Two women however, who reported being assaulted by him in 2003 and 2007, took legal action against the force, alleging it had failed to fully investigate their cases.
In 2014, a judge ruled the force had failed the women and ordered it to pay them more than £40,000 in damages for a breach of their human rights. Until then, police had not been able to be found failing to identify and apprehend an unknown suspect.
The police appealed, arguing its duty had been fulfilled simply by having practices and procedures to investigate in place.
Today, judges in the Supreme Court have upheld the original ruling. It is a decision which could see more forces now face human rights actions for failures to fully investigate allegations of serious violent crime.
Given our work at Hudgell Solicitors, in which we represent victims of repeated and serial offenders, today’s ruling is of significant interest. We are currently representing the families of the four murder victims of the serial killer Stephen Port. This is a significant decision for the families of Anthony, Gabriel, Daniel and Jack – for whom we have begun civil claims against the Metropolitan Police Service (MPS) on their behalf.
These include a claim under Article 3 of the European Convention on Human Rights relating to inhumane and degrading treatment. Therefore, I would expect today’s judgment to have a positive bearing on our case. This could also strengthen any claims by survivors assaulted by Port.
Port was initially questioned by officers following the death of Anthony Walgate in June 2014, yet went on to kill three more times in strikingly similar circumstances before being caught. Gabriel Kovari and Daniel Whitworth were killed within three months of Anthony, and Jack Taylor was murdered by Port a year later.
Quite rightly, the case is subject to an ongoing Independent Office for Police Conduct (IOPC) investigation, the findings of which are still to be published,
Today’s ruling will have a significant impact for a number of reasons. Firstly, it will mean forces which fail to fully investigate allegations of violent crime could now also find themselves facing similar civil claims for a breach of human rights. Secondly, and more importantly, it will put new pressure on forces to be more thorough when dealing with each and every such allegation of serious violent crime.
The cases of both Worboys and Port have demonstrated this need, as by the time patterns of allegations were identified and investigated, more people had become victims, more people had been left at risk.

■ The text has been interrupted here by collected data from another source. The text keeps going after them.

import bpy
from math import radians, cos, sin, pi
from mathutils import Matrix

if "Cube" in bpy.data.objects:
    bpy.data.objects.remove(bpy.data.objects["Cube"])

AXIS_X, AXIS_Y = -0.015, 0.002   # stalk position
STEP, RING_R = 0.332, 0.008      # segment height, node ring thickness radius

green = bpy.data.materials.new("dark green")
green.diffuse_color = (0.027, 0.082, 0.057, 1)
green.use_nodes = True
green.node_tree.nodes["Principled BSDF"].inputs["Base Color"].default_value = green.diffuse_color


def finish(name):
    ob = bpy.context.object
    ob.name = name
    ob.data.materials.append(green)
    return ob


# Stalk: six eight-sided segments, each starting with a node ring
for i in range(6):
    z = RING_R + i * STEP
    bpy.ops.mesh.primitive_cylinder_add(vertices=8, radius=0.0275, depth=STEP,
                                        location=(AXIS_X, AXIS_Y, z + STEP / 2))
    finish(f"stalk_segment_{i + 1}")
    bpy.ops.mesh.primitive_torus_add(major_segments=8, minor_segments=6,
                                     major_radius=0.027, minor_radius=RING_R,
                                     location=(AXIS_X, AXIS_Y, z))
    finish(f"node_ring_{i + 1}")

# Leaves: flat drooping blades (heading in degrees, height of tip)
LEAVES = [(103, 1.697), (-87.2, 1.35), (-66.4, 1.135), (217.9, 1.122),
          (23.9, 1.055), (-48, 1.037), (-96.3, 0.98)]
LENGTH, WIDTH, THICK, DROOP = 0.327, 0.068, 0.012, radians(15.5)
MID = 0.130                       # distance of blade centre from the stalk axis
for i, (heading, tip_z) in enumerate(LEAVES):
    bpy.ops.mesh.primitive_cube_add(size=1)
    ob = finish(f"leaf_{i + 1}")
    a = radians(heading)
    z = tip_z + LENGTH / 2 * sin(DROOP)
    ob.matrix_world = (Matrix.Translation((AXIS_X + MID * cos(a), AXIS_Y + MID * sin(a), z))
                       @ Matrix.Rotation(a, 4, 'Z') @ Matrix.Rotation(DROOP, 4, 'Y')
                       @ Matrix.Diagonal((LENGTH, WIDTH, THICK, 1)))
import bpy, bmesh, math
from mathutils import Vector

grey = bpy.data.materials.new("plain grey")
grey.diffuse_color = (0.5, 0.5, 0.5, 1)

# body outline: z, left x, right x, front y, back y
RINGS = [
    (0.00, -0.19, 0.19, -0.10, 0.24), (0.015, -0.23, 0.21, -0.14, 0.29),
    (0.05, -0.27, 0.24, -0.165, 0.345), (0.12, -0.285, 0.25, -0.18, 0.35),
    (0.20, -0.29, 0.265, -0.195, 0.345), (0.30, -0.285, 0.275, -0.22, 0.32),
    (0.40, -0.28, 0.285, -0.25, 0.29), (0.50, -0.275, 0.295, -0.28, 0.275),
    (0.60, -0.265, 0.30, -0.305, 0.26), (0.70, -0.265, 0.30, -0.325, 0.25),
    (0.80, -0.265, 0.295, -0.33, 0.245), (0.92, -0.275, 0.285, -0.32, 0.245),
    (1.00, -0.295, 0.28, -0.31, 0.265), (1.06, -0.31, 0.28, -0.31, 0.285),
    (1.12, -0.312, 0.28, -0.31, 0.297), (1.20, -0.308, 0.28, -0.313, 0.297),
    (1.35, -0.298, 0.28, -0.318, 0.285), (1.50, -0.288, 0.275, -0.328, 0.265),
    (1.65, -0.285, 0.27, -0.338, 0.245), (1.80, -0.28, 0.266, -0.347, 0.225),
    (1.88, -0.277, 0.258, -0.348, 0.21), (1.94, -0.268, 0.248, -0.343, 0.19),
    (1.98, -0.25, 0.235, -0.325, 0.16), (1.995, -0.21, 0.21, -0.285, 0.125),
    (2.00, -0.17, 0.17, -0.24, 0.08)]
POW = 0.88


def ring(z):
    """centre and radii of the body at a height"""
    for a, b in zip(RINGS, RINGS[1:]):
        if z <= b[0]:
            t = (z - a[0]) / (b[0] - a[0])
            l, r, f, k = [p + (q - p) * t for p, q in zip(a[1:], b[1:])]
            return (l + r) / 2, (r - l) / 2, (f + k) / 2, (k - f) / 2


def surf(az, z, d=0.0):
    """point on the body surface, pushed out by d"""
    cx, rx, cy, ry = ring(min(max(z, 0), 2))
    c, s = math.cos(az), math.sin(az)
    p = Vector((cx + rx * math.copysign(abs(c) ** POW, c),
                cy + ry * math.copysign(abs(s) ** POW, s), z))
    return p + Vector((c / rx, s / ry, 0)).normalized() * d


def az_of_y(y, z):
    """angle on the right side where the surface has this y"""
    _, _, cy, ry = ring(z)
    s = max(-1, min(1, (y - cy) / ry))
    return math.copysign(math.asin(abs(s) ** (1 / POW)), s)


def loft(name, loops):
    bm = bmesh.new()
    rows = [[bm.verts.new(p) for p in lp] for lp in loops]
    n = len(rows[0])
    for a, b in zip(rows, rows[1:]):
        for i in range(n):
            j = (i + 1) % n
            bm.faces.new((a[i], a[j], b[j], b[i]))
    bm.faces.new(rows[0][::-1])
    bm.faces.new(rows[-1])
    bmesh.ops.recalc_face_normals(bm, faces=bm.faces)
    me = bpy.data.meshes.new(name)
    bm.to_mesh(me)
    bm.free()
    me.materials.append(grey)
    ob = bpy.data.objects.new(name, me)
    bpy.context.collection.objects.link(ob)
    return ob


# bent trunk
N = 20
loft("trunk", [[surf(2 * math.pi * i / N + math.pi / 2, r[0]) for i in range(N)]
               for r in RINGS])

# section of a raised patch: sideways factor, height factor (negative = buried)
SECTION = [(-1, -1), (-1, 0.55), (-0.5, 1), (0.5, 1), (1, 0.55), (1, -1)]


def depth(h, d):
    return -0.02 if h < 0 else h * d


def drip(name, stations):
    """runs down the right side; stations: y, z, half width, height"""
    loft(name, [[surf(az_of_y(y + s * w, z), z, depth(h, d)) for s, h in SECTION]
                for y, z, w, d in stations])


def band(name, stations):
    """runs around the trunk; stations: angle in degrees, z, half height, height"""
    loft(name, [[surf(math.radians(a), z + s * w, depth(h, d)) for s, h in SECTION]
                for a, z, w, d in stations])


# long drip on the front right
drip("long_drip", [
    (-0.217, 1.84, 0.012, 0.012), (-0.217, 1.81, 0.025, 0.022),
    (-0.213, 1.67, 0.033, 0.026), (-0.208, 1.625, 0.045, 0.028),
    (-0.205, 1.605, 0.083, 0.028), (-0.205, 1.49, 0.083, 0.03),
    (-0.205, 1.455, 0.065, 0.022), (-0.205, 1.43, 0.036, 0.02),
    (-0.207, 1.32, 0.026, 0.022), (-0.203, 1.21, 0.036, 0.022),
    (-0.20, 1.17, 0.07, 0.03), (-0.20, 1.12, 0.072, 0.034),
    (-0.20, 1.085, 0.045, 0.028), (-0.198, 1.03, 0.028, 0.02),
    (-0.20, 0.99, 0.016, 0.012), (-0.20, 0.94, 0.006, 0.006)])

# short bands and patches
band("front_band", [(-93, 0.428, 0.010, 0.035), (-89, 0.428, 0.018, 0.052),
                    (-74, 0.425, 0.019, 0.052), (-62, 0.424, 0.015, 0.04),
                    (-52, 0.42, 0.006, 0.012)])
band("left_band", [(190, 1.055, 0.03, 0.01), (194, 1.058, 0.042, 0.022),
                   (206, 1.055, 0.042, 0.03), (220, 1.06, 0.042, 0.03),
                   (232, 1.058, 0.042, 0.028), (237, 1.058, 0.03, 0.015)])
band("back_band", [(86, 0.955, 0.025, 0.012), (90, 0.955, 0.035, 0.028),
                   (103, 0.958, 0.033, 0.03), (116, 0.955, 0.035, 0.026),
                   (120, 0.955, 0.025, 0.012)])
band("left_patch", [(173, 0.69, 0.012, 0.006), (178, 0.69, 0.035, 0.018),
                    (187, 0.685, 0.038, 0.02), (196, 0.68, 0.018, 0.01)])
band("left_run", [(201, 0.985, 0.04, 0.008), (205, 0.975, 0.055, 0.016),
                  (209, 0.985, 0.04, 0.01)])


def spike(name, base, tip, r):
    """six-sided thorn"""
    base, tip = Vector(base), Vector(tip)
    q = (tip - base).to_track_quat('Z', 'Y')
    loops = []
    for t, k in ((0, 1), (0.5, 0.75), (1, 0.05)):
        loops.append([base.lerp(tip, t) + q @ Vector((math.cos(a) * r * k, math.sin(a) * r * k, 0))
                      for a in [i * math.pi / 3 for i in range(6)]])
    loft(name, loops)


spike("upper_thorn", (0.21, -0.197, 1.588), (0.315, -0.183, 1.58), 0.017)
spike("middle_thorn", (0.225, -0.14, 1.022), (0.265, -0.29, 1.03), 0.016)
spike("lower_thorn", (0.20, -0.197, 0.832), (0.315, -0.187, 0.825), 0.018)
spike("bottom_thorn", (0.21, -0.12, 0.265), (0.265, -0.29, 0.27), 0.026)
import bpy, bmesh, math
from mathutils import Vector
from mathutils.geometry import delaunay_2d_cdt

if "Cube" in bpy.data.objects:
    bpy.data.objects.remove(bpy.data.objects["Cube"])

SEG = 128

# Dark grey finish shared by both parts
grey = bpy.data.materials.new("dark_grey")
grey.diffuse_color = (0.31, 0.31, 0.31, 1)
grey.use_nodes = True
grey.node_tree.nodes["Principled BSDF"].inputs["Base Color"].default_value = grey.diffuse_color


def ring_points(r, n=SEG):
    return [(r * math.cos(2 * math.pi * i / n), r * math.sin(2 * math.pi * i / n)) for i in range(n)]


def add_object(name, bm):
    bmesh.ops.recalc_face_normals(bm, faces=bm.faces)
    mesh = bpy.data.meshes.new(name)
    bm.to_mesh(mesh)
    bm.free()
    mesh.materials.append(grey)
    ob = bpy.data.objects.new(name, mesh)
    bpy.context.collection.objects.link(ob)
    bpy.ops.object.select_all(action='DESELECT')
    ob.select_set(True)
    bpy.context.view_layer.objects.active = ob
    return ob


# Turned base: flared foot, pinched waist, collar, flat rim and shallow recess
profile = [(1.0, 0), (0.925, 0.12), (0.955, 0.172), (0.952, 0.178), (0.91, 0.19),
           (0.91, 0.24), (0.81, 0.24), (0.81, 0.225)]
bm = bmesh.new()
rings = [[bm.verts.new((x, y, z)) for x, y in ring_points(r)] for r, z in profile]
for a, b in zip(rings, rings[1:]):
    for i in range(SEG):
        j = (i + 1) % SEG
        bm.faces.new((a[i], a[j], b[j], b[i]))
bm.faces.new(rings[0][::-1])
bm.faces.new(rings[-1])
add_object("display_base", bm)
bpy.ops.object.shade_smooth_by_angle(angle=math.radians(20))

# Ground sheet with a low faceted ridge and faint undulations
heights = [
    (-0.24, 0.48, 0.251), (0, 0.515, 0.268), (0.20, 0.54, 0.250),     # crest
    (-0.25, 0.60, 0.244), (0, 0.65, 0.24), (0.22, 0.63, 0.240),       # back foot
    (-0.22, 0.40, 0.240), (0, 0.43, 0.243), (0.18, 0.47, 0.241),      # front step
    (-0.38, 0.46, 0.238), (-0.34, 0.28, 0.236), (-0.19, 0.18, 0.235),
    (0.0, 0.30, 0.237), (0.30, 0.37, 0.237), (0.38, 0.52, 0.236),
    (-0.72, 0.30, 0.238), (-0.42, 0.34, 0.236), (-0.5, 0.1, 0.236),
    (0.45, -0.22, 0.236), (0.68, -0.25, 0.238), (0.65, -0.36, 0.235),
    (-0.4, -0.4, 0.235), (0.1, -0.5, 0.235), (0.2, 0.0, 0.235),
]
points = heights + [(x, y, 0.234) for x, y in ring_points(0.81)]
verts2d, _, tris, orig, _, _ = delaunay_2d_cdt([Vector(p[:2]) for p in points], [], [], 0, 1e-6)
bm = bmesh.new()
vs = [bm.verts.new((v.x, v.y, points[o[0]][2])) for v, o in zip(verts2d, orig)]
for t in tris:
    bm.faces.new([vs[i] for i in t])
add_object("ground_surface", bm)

In all such cases serious questions must be asked as to whether everything was done to catch offenders as soon as possible, and whether some victims were let down by failures in investigations – whether that be due to procedures or individuals.
If that is the case – as was ruled today with regards Worboys – it is only right that police forces be held to account too.
Whilst this is a very bad day for the Metropolitan Police Service, as there is likely to be many more claims from victims of violent crime, it is a positive day for victims in their fight for justice.